Current gay pop-culture it-boy Russell Tovey recently had some interesting things to say about growing up gay and turning out the way he did: “I feel like I could have been really effeminate, if I hadn’t gone to the school I went to. Where I felt like I had to toughen up. If I’d have been able to relax, prance around, sing in the street, I might be a different person now. I thank my dad for that, for not allowing me to go down that path.” Apparently, the father of Tovey refused his young son’s request to attend a performing arts school; now, Tovey is thankful for his father’s insistence; whereas, Tovey believes that the school of his choice would have turned him into a less masculine man.

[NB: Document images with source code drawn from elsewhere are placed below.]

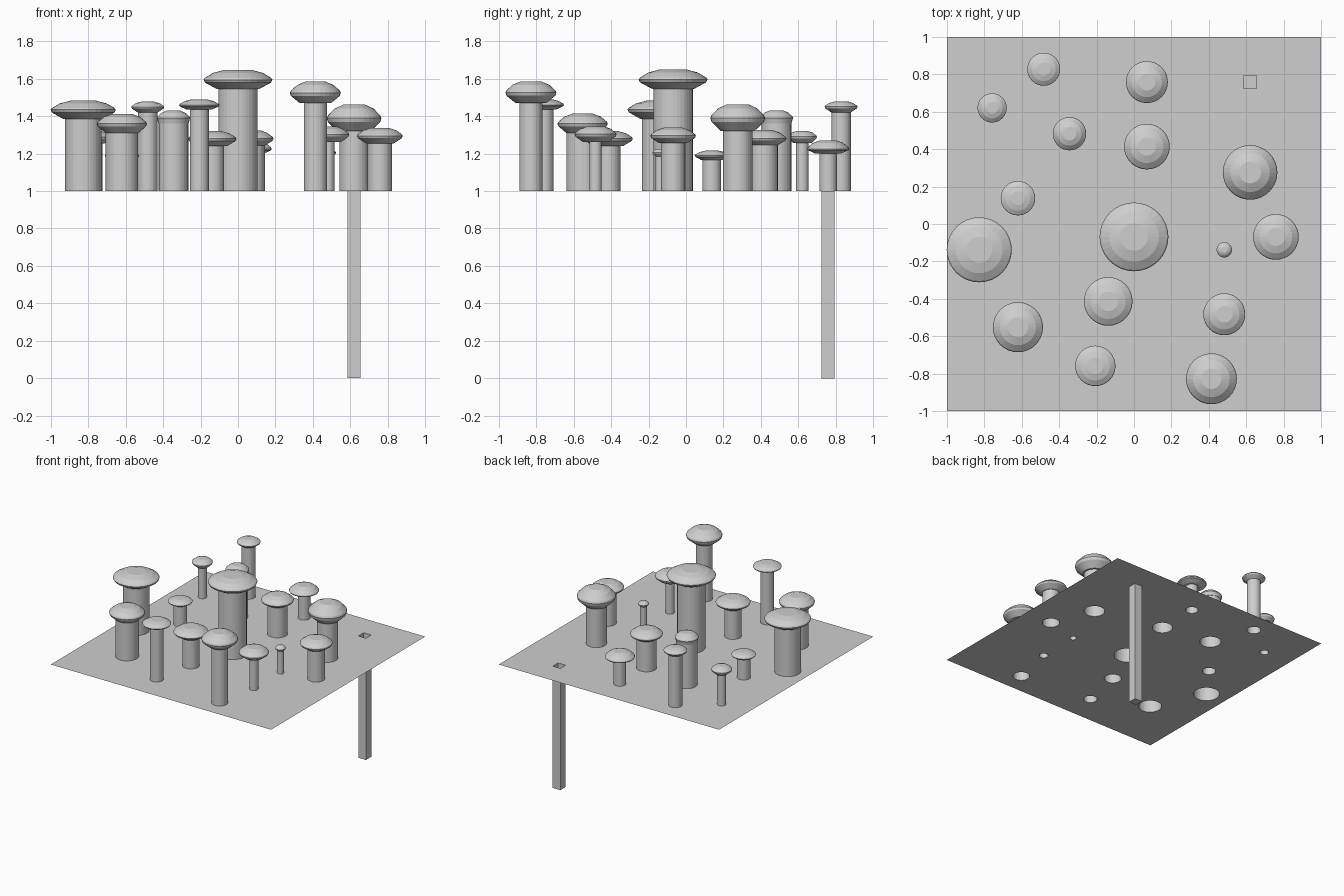
import bpy, bmesh, math

if "Cube" in bpy.data.objects:
    bpy.data.objects.remove(bpy.data.objects["Cube"])

CELL = 2 / 29      # everything sits on a 29 x 29 grid
SEG = 32
Z0 = 1.0           # ground level

grey = bpy.data.materials.new("plain grey")
grey.diffuse_color = (0.62, 0.62, 0.62, 1)
grey.use_nodes = True
grey.node_tree.nodes["Principled BSDF"].inputs["Base Color"].default_value = grey.diffuse_color


def finish(bm, name):
    me = bpy.data.meshes.new(name)
    bm.to_mesh(me)
    bm.free()
    me.materials.append(grey)
    ob = bpy.data.objects.new(name, me)
    bpy.context.collection.objects.link(ob)
    return ob


def circle(bm, x, y, r, z):
    return [bm.verts.new((x + r * math.cos(2 * math.pi * i / SEG),
                          y + r * math.sin(2 * math.pi * i / SEG), z)) for i in range(SEG)]


def square(bm, x, y, h, z):
    return [bm.verts.new((x + a * h, y + b * h, z))
            for a, b in ((-1, -1), (1, -1), (1, 1), (-1, 1))]


def bridge(bm, a, b):
    n = len(a)
    for i in range(n):
        j = (i + 1) % n
        bm.faces.new((a[i], a[j], b[j], b[i]))


# grid x, grid y, stalk radius, cap radius, cap underside z, rim z, top z
MUSHROOMS = [
    (1, 11, .047, .112, 1.20, 1.225, 1.27),
    (-7, 12, .052, .088, 1.42, 1.45, 1.478),
    (-11, 9, .033, .078, 1.255, 1.29, 1.32),
    (-5, 7, .079, .089, 1.36, 1.39, 1.43),
    (1, 6, .076, .122, 1.245, 1.28, 1.325),
    (9, 4, .078, .146, 1.32, 1.39, 1.462),
    (-9, 2, .050, .092, 1.165, 1.19, 1.215),
    (-12, -2, .098, .174, 1.385, 1.435, 1.483),
    (0, -1, .105, .184, 1.545, 1.595, 1.648),
    (11, -1, .065, .122, 1.255, 1.295, 1.338),
    (7, -2, .025, .041, 1.185, 1.205, 1.225),
    (-2, -6, .064, .130, 1.24, 1.28, 1.32),
    (-9, -8, .087, .134, 1.31, 1.36, 1.413),
    (7, -7, .033, .112, 1.262, 1.303, 1.345),
    (-3, -11, .051, .108, 1.435, 1.46, 1.49),
    (6, -12, .062, .136, 1.47, 1.525, 1.585),
]

# ground sheet with round openings under the stalks and a square one over the shaft
px, py, ph = 9 * CELL, 11 * CELL, CELL / 2
bm = bmesh.new()
loops = [square(bm, 0, 0, 1, Z0), square(bm, px, py, ph, Z0)]
loops += [circle(bm, m[0] * CELL, m[1] * CELL, m[2], Z0) for m in MUSHROOMS]
edges = [bm.edges.new((l[i], l[(i + 1) % len(l)])) for l in loops for i in range(len(l))]
bmesh.ops.triangle_fill(bm, edges=edges, use_beauty=True, normal=(0, 0, 1))
bm.normal_update()
for f in bm.faces:
    if f.normal.z < 0:
        f.normal_flip()
finish(bm, "ground")

# square shaft sunk below the ground, open at the top
bm = bmesh.new()
top, bottom = square(bm, px, py, ph, Z0), square(bm, px, py, ph, 0)
bridge(bm, top, bottom)
bm.faces.new(bottom)
finish(bm, "shaft")

# hollow mushrooms: stalk, flared underside, rim and domed cap
for n, (gx, gy, s, r, zb, zr, zt) in enumerate(MUSHROOMS):
    h, d = zt - zr, zr - zb
    profile = [(s, Z0), (s, zb), (max(s * 1.02, .62 * r), zb + .02 * d),
               (.96 * r, zr - .3 * d), (r, zr), (.96 * r, zr + .2 * h),
               (.72 * r, zr + .7 * h), (.4 * r, zt)]
    bm = bmesh.new()
    rings = [circle(bm, gx * CELL, gy * CELL, pr, pz) for pr, pz in profile]
    for a, b in zip(rings, rings[1:]):
        bridge(bm, a, b)
    bm.faces.new(rings[-1])
    finish(bm, "mushroom_%02d" % (n + 1))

And, this isn’t the first time the masculine vs feminine war within the gay community has spilled out from the gayborhood into the public consciousness: soccer star Robbie Rogers’ assertion that he wanted only a “very masculine” actor to play him in a perspective movie about his life; when Neil Patrick Harris was on Broadway playing the transgender Hedwig he said of taking on this role: “I’ve lived my whole life being attracted by masculinity - it's why I like guys. I’m not a super effete person, and I have to turn into that, and in doing so it brings up a lot of homophobic insecurities within myself;” then, butch gay actor Tuc Watkins criticized the depiction of homosexuals on “Modern Family” as perpetuating an effete 80s stereotypes.
Why the bitchiness? First of all, peace and tranquility are never found in the gay world of over testosterone saturation: it’s always agitated and restless; there is a consistent pervasive air of hunting and devouring; everything seeps sex – I learned quickly as an 18 year old new to San Francisco, that something as innocuous as a prolonged look or an innocent smile can turn into a heated sexual encounter with someone you never met before. In that context, in the homosexual male mind, there is always a persistent push and pull between the image of masculinity and its reality. From its modern inception, gay males have worshiped the hyper-masculine persona – epitomized by the 1970s drawings from artist Tom of Finland. Through the horror of AIDS, today, only gay porn has kept that dream alive. Across the board, actual living breathing gay men fail to equal these unrealistic phantasms of masculine perfection. Those that fall way short are rather negatively referred to as “fems” or more oftentimes as “bottoms.” To the more masculine types – they must be both passive and subservient; for, in masculinity – they see their ultimate salvation.
Gay men both adore and fear the masculine ideal. They dream of literally rising to the heavens – attaining and or becoming the embodiment of physical perfection; and, they will do almost anything to make it – hence, the tragic propensity for recipients of anal sex to bear the brunt of the AIDS epidemic; in choosing to seek out the elusive masculine through sex, they forfeit their own lives. Those that survive, especially as they near middle age and everything either begins to deflate or sag – a palpable and all-pervasive bitterness, verging on hatred, sets in; although, currently, I see this also appearing in the younger generation, a premature swerve towards anger and resentment, caused by the modern phenomena of internet porn-inspired teens who have out-sexed their predecessors. Inevitably, the inability to create a personal peace through sex leaves everyone frustrated and feeling semi-cheated; and, all that’s left is sadness and regret; it’s a horrible reversal of fortune – everything that draws them to the gay lifestyle – a promise of happiness beyond the sadness that was childhood, comes back and they find themselves that same bullied little boy all over again.